According to the American Optometric Association, basketball is the leading cause of eye injuries in individuals between the ages of 15 and 24. While 1 in 18 college athletes will sustain an eye injury, the average rate of injury for basketball players is 1 one 10. Recreational, competitive or professional players should wear basketball goggles or glasses. This guide will point you toward eyewear that is designed for the unique physical demands of navigating the basketball court and shooting baskets.

Men playing basketball

Basketball Goggles Guide Infographic

Look for Complete Eye Coverage

The primary eye injury risk when playing basketball is high-intensity physical contact with other players. Goggles can prevent the hands or arms of one player from accidentally striking the eyes of another player.

Lenses should cover your eyes and frames should be cushioned to protect the socket and surrounding bone structure. Once you adjust the band, goggles should provide a close enough fit that another player’s fingers should not be able to break the seal. The current ASTM International basketball eye protection standard for goggles is F803-19.

Some common eye injuries that can result from basketball include corneal abrasion, a detached retina, inflamed iris, traumatic cataract or fractured eye socket. The professional player Kareem Abdul-Jabbar suffered a scratched cornea before becoming known for wearing protective goggles on the court for the rest of his long career.

Achieve a Comfortable and Secure Fit

Sports eye protection must provide a good fit to be effective. Goggles may have foam padding for comfort or a facial cavity seal for enhanced eye protection. In addition to providing more coverage around the top, bottom and sides of lenses than conventional glasses frames, goggles also keep out ambient light and glare.

Basketball players prefer to wear goggles because elasticized head straps or comfort sports bands keep this eyewear in place. Goggles that are the right size and have been securely strapped on should not require further adjustment, even after you have been maneuvering, passing and jumping.

Some convertible eyewear comes with temples and a retainer strap. No matter which design you choose, make sure that any goggle-style eyewear is ventilated for comfortable, non-slip wear. An anti-fog coating can also help to keep your vision clear while you shoot hoops on an indoor or outdoor court.

Customize Sports Goggle Lenses

The full coverage that goggle lenses provide on the outside corresponds to complete protection on the inside. Some styles of sports goggles can accommodate prescription lenses or inserts. Whether you are looking for goggles that are corrective or just protective, you can customize this eyewear with clear or tinted lenses.

Clear lenses allow for optimal visual acuity indoors, particularly when paired with an anti-reflective coating. These coatings may make it necessary to clean lenses more frequently. Goggles with yellow tinted lenses are also popular for reducing glare and increasing contrast and depth perception.

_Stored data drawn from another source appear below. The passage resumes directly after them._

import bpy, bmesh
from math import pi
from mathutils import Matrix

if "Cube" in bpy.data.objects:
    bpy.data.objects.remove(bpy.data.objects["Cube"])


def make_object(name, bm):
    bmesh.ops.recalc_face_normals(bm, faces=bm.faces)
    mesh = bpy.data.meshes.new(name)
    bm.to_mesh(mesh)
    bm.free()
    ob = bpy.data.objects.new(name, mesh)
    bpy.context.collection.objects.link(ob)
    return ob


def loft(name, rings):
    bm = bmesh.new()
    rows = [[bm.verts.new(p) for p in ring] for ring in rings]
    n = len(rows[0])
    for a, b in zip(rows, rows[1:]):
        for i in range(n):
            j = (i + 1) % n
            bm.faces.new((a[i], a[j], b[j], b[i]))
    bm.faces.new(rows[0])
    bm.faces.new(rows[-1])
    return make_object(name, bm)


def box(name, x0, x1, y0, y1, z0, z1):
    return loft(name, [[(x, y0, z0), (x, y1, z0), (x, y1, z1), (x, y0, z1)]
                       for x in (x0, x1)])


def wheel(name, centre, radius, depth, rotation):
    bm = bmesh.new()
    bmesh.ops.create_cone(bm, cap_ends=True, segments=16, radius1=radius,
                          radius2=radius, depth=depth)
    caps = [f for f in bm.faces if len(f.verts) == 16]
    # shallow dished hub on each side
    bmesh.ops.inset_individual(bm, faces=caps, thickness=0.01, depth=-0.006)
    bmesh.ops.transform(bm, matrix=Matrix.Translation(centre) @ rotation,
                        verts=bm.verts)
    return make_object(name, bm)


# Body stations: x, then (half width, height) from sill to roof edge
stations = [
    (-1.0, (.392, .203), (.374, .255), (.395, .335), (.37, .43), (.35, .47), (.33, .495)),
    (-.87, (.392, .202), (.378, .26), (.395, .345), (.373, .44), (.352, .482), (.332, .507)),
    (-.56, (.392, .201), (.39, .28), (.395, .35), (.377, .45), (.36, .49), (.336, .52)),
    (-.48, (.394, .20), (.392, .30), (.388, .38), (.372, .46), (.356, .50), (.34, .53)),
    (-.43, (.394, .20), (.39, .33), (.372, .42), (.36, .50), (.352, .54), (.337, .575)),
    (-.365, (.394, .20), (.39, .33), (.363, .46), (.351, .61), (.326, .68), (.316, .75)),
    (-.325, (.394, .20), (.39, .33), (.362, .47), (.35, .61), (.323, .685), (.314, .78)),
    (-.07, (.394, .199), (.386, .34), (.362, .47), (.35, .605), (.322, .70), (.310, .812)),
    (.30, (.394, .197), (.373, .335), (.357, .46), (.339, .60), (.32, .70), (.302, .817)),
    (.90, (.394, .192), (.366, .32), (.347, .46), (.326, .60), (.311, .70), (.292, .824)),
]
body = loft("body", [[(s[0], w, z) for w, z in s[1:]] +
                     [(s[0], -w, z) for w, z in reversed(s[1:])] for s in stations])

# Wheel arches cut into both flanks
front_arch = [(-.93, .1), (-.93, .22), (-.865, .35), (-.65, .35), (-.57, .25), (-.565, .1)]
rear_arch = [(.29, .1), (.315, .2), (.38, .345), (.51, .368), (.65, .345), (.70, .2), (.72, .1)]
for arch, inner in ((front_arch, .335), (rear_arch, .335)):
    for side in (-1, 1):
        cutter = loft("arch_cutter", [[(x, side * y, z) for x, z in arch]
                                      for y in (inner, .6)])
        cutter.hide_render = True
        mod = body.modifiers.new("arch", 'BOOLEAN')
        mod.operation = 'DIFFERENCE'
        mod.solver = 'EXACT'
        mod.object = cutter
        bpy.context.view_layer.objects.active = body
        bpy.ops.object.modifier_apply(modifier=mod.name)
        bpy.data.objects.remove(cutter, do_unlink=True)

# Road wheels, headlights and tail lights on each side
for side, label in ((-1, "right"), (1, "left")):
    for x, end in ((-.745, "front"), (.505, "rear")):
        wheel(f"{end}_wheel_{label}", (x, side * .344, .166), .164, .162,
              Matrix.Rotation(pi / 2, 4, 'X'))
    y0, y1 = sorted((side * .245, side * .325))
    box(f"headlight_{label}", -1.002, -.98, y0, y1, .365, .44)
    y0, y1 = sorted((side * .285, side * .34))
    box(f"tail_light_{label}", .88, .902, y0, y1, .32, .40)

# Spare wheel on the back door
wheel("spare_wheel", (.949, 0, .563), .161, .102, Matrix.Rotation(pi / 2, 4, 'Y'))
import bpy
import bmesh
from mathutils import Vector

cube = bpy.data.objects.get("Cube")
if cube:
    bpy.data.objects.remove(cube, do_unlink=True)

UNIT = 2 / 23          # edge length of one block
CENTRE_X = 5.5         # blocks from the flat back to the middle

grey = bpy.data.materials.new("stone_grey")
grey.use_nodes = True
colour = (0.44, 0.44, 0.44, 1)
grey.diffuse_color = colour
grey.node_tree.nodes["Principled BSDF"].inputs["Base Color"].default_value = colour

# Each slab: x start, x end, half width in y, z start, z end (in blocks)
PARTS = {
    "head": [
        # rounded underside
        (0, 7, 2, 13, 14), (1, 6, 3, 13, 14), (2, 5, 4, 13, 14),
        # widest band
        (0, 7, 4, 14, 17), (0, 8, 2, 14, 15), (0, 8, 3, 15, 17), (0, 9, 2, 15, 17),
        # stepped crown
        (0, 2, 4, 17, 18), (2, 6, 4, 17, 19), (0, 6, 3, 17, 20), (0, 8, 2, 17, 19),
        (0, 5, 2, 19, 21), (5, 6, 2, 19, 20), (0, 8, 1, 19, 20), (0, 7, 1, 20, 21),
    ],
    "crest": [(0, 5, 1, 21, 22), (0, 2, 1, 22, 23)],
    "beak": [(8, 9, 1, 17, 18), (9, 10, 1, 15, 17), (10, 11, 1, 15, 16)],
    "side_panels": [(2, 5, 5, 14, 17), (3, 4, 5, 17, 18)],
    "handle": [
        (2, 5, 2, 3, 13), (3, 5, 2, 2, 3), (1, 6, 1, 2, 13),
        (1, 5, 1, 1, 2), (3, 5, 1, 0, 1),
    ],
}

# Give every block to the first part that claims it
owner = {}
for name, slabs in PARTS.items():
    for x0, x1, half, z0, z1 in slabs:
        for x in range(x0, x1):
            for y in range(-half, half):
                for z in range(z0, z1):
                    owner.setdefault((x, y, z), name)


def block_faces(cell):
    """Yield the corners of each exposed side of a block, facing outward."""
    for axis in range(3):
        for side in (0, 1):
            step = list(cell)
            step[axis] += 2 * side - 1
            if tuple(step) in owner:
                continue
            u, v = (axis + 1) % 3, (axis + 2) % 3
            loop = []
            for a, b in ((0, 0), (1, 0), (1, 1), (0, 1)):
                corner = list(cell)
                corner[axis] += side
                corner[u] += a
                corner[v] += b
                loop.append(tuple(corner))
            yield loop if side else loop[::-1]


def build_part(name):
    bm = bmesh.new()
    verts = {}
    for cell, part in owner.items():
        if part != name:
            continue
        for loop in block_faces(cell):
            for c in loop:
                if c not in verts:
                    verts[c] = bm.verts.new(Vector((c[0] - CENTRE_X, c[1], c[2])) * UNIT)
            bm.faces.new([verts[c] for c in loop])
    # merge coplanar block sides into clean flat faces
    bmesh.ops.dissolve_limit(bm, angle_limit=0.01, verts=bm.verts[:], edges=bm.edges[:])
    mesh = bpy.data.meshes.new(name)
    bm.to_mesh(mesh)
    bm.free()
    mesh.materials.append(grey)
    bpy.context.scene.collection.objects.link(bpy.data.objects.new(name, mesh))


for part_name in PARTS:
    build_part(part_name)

Not enough athletes recognize the importance of wearing eye protection while playing basketball and other sports. Over 600,000 sports and recreational eye injuries are reported every year, even though up to 90% of sports-related eye injuries can be prevented with the right protective eyewear. Young players run a particular risk of injury, and sports are the leading cause of eye injuries for school-aged children.

A 2014 American Optometric Association Eye-Q survey found that only 46% of parents provide children with athletic eye protection and just 21% of adults wear eye protection when playing sports. Protect your eyes from preventable injuries with a stylish pair of basketball goggles.

man wearing basketball glasses while playing


Why do basketball players wear goggles?

Goggles provide complete coverage for eyes and have a band or head strap for a secure fit. This eyewear fits close to the face with a cushioned seal or soft lining to enhance comfort and absorb impact. Prescription or non-prescription basketball eyewear should meet sport-specific ASTM International eye safety standards.

Can I get prescription basketball goggles?

Some goggles for basketball are compatible with prescription lenses or inserts. Most goggle lenses have either a spherical or cylindrical shape, and the right design for your prescription reduces distortion. While some sports goggles are sold in step diopters, eyewear with an exact prescription enhances visual acuity on the court.

Are goggles better than glasses for basketball?

Vision safety specialists recommend goggles with a band or strap over glasses with arms or temples. Goggles are more likely to stay in place as you move and jump than glasses. This style of eyewear also provides full coverage and cushioning from impact, reducing your risk of eye contact injuries.

Can I play basketball in glasses?

If you prefer to wear basketball glasses, several styles of sports frames are suitable for this sport. Shield-shaped frames with a polycarbonate front and lenses and temples made of a different material are popular for this sport. Make sure any eyewear you choose meets ASTM International eye safety standard F803-19.

Which NBA players have worn goggles?

Kareem Abdul-Jabbar is the most well-known wearer of basketball goggles in basketball history. Abdul-Jabbar suffered two eye injuries before wearing protective goggles for the rest of his career. Kurt Rambis and Horace Grant wore prescription goggles for vision correction. Sports goggles are also standard equipment for other high-impact, high-intensity sports.